▶ [Task goal] Show all lines from the data that include the word "True".

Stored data

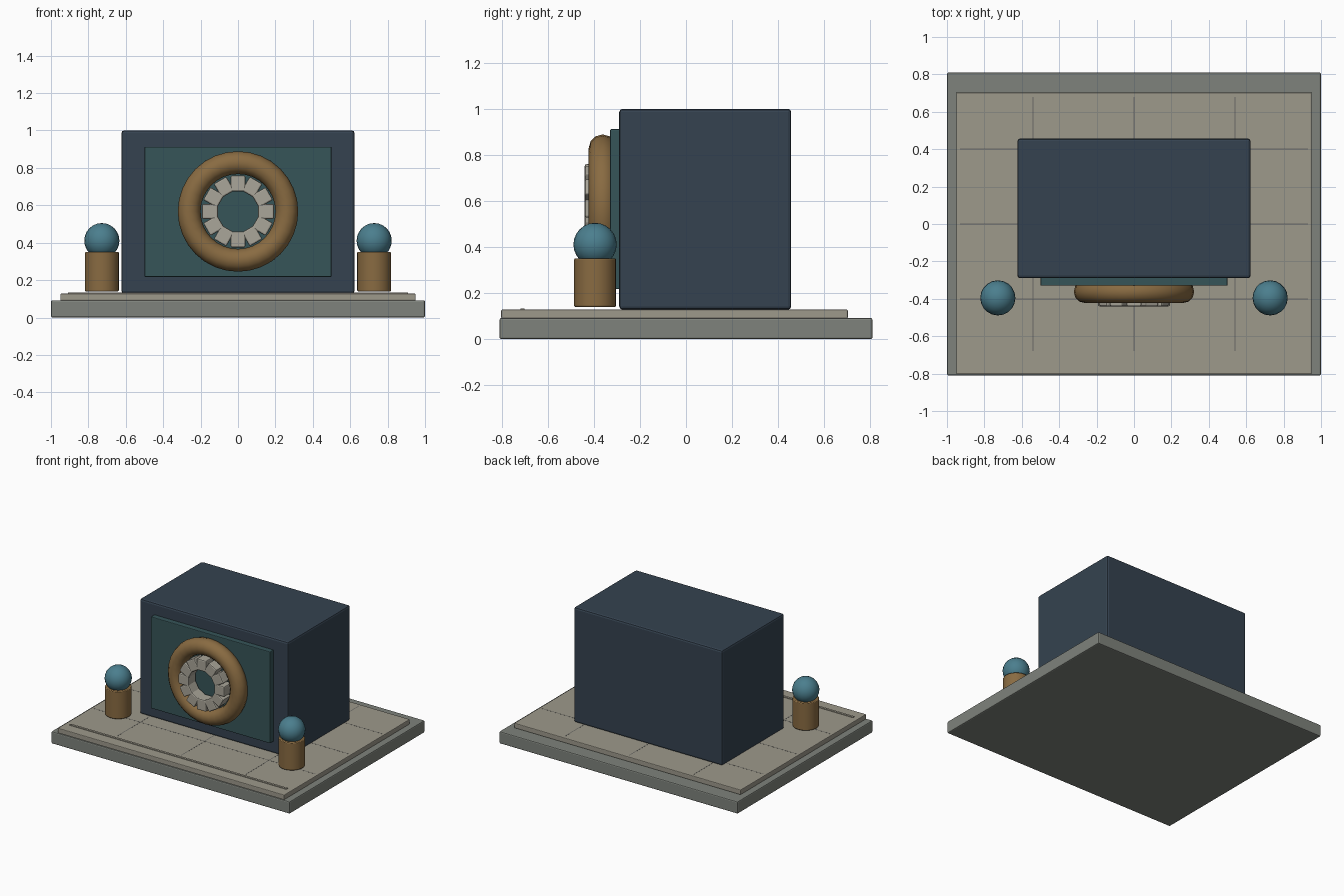
import bpy, math
from mathutils import Matrix, Vector

if "Cube" in bpy.data.objects:
    bpy.data.objects.remove(bpy.data.objects["Cube"])


def material(name, rgb):
    m = bpy.data.materials.new(name)
    m.diffuse_color = (*rgb, 1)
    m.use_nodes = True
    m.node_tree.nodes["Principled BSDF"].inputs["Base Color"].default_value = m.diffuse_color
    return m


STONE = material("grey_stone", (0.21, 0.225, 0.20))
PAVING = material("pale_paving", (0.34, 0.32, 0.26))
PALE = material("pale_block", (0.40, 0.38, 0.32))
NAVY = material("navy", (0.035, 0.055, 0.08))
TEAL = material("dark_teal", (0.037, 0.09, 0.098))
BRONZE = material("bronze", (0.25, 0.147, 0.054))
BLUE = material("blue_globe", (0.07, 0.21, 0.27))
JOINT = material("joint", (0.14, 0.14, 0.13))


def finish(name, mat, smooth=False):
    ob = bpy.context.object
    ob.name = name
    ob.data.materials.append(mat)
    if smooth:
        bpy.ops.object.shade_smooth_by_angle(angle=math.radians(35))
    return ob


def box(name, x, y, z, mat, bevel=0.0):
    """Box from (min, max) pairs on each axis, with rounded edges."""
    lo, hi = Vector((x[0], y[0], z[0])), Vector((x[1], y[1], z[1]))
    bpy.ops.mesh.primitive_cube_add(size=1, location=(lo + hi) / 2)
    ob = finish(name, mat)
    ob.data.transform(Matrix.Diagonal((*(hi - lo), 1)))
    if bevel:
        mod = ob.modifiers.new("bevel", 'BEVEL')
        mod.width, mod.segments = bevel, 2
    return ob


# stepped ground
box("base_slab", (-1, 1), (-0.81, 0.81), (0, 0.092), STONE, 0.008)
box("paving", (-0.95, 0.95), (-0.803, 0.703), (0.09, 0.128), PAVING, 0.005)
box("front_strip", (-0.91, 0.91), (-0.72, -0.702), (0.12, 0.134), PAVING, 0.002)

# paving joints
for x in (-0.54, 0, 0.54):
    box("joint_long", (x - 0.003, x + 0.003), (-0.68, 0.68), (0.12, 0.1285), JOINT)
for y in (-0.4, 0, 0.4):
    box("joint_cross", (-0.93, 0.93), (y - 0.003, y + 0.003), (0.12, 0.1285), JOINT)

# main block and front panel
box("main_block", (-0.623, 0.623), (-0.29, 0.457), (0.128, 1.0), NAVY, 0.014)
box("front_panel", (-0.5, 0.5), (-0.33, -0.28), (0.217, 0.912), TEAL, 0.005)

# round ring on the panel
CZ = 0.567
bpy.ops.mesh.primitive_torus_add(major_radius=0.261, minor_radius=0.061,
                                 major_segments=32, minor_segments=12,
                                 location=(0, -0.362, CZ),
                                 rotation=(math.pi / 2, 0, 0))
finish("ring", BRONZE, True)

# circle of blocks inside the ring
COUNT = 12
for i in range(COUNT):
    a = 2 * math.pi * i / COUNT
    ob = box("ring_block", (-0.043, 0.043), (-0.045, 0.045), (-0.039, 0.039), PALE, 0.008)
    ob.location = (0.15 * math.cos(a), -0.395, CZ + 0.15 * math.sin(a))
    ob.rotation_euler = (0, -a, 0)

# globe posts at both sides
for s in (-1, 1):
    bpy.ops.mesh.primitive_cylinder_add(vertices=24, radius=0.091, depth=0.21,
                                        location=(s * 0.728, -0.395, 0.245))
    post = finish("post", BRONZE, True)
    mod = post.modifiers.new("bevel", 'BEVEL')
    mod.width, mod.segments = 0.005, 2
    bpy.ops.mesh.primitive_uv_sphere_add(segments=20, ring_count=12, radius=0.094,
                                         location=(s * 0.728, -0.395, 0.411))
    finish("globe", BLUE, True)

▶ [Written solution]
    m.use_nodes = True
finish("ring", BRONZE, True)
    post = finish("post", BRONZE, True)
    finish("globe", BLUE, True)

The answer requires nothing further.